Your favorite pot roast recipe?
Our second anniversary is coming up, and it occurred to me that I have never made my husband's favorite dish, pot roast. Can any Chowhounders share their favorite pot roast recipe?
And if you have recommendations for making the requisite gravy, those would be appreciated as well!
As always, many thanks in advance!
The America's Test Kitchen recipe - Pot Roast w/ Root Vegetables - is foolproof and very easy.
ATK , makes you register for the site in order to get the recipe - http://www.americastestkitchen.com/recipes/detail.php?docid=4775&extcode=M**ASCA00
But this is pretty much it without having to register for anything - http://www.mealsmatter.org/recipes-me...
The one I love right now has a dry rub for the meat before browning. One part dry mustard and paprika and thyme, half part salt, quarter part brown sugar and pepper. Brown that very well and then use onions, garlic, carrots and parsnips as your vegetables. Just water for cooking until fork tender. I never use flour, but just reduce the sauce once the meat and veggies are out and resting.
Um, I don't think I've ever used a recipe to make pot roast, but I'll try to outline my method.
Combine a few Tbsp flour with salt & pepper (maybe 2 tsp salt, 1/2 tsp pepper)
Take a 4-5 lb chuck roast and cover it with the seasoned flour mixture.
Heat a few Tbsp of oil in a heavy casserole on the stove.
Place the roast in the casserole and get it nice and brown on all sides.
While the meat is browning chop an onion and a few cloves of garlic.
When the meat is brown lower the heat, add the onion and garlic, and cook until they are translucent (5 minutes or so).
Add the liquid of your choice (wine, beer, tomato juice, beef stock will all work well) and some fresh thyme sprigs, maybe half a bunch or 6-8 sprigs.
Couple of bay leaves couldn't hurt.
Cover and simmer for 3 hours or so until almost done.
Add peeled carrots cut into largish pieces, peeled cippolini onions, celery, turnips, potatoes and any other vegetables that float your boat.
Cook on low heat until the vegetables are done.
You can either serve right away, or take the meat and vegetables out of the sauce and put everything in the refrigerator (separately). When the sauce has cooled spoon off the fat. Then put everything back into the same pot and heat it up for dinner.
There is no gravy making involved as the sauce makes itself
I put in the vegetables after the meat has cooked for three hours. I'd guess they'll take about a half an hour to cook, but it depends on what vegetables you're using and how they're cut. They're done when you can prick them easily with a sharp knife or fork.

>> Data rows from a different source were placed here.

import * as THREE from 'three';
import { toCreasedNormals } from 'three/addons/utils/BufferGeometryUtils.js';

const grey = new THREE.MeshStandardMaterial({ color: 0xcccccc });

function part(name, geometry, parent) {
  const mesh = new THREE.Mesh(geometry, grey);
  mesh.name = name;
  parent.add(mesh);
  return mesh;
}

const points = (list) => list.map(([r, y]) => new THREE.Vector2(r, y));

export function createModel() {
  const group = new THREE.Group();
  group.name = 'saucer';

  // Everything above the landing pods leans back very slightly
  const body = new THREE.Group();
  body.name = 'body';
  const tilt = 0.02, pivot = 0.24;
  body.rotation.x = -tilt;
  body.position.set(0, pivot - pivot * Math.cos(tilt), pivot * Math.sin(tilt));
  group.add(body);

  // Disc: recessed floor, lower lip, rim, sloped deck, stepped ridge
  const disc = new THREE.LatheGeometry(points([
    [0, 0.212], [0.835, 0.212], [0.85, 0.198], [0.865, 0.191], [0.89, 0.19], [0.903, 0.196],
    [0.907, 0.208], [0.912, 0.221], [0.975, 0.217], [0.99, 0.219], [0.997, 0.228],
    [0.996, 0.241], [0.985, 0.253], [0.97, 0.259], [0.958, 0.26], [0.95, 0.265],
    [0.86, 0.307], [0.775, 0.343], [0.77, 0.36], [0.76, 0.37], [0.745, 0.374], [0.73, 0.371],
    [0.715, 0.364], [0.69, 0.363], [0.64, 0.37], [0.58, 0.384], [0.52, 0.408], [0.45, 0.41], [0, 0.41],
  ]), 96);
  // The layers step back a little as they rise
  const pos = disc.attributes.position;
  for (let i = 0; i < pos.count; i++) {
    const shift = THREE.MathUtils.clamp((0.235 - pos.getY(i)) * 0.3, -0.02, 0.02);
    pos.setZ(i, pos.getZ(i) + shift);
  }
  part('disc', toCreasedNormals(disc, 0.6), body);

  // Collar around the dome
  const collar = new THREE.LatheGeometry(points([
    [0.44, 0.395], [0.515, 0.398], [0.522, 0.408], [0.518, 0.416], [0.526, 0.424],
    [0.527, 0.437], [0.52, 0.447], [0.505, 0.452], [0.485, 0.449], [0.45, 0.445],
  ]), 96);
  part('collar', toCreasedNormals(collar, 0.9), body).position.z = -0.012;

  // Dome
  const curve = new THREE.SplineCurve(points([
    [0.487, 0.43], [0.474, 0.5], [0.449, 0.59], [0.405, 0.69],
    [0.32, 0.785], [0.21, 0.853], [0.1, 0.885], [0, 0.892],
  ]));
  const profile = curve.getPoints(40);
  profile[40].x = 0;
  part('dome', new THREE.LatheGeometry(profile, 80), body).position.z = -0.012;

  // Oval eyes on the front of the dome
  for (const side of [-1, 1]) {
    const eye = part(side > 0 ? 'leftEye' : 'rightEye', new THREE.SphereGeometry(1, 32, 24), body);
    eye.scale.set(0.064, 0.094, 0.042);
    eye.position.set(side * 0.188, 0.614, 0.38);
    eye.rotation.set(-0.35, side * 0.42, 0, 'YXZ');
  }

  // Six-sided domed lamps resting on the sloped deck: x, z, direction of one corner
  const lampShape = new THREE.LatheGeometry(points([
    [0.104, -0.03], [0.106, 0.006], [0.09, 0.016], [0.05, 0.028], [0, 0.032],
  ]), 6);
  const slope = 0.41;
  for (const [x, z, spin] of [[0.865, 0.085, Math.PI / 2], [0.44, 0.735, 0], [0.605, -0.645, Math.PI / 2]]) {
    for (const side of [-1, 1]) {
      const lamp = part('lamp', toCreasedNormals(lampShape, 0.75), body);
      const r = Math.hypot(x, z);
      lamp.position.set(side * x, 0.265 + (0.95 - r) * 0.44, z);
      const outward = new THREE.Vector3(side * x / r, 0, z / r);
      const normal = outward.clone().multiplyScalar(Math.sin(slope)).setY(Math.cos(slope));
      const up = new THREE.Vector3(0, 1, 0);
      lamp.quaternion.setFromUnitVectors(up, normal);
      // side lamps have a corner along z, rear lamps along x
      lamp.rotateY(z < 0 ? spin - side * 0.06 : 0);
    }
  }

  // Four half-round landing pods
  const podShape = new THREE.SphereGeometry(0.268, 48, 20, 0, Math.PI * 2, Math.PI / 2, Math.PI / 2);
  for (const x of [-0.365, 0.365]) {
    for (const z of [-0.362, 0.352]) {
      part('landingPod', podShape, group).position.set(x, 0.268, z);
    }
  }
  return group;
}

I wouldn't add that much liquid at all. I probably start out with 1-1/2 to 2 cups, which should be enough to come up an inch or so, depending on the size of the pan. You may need to add more during the cooking time to maintain this level.
Use a slow cooker and you won't have to make the gravy as the gravy makes itself. Put 1/2 cup flour in the dry crock, add 1 tsp salt, stir in an 8-oz can tomato sauce so it doesn't lump, then add 2 cans of beer, the meat, and some peeled potatoes and onions and carrots. Some people like celery also, and a few portobello mushrooms make a nice brown gravy. Add water if needed to bring the liquid up to half-cover the meat and mostly cover the vegetables. A couple of bay leaves wouldn't hurt. Then cook it on Low for ten hours. PS if his mother didn't cook it with beer and you don't like that flavor you can use any combination of water, wine, tomato juice, V-8, and beef stock from the supermarket. When the potroast is done you should have LOTS of gravy---you might need to add a little liquid during the cooking period to keep the level up. You do not need to brown the meat; that is a folkloric myth. PPS If you are wondering what cut of meat to use, I recommend eye of the round of beef. Don't cook for less time or meat will be tough.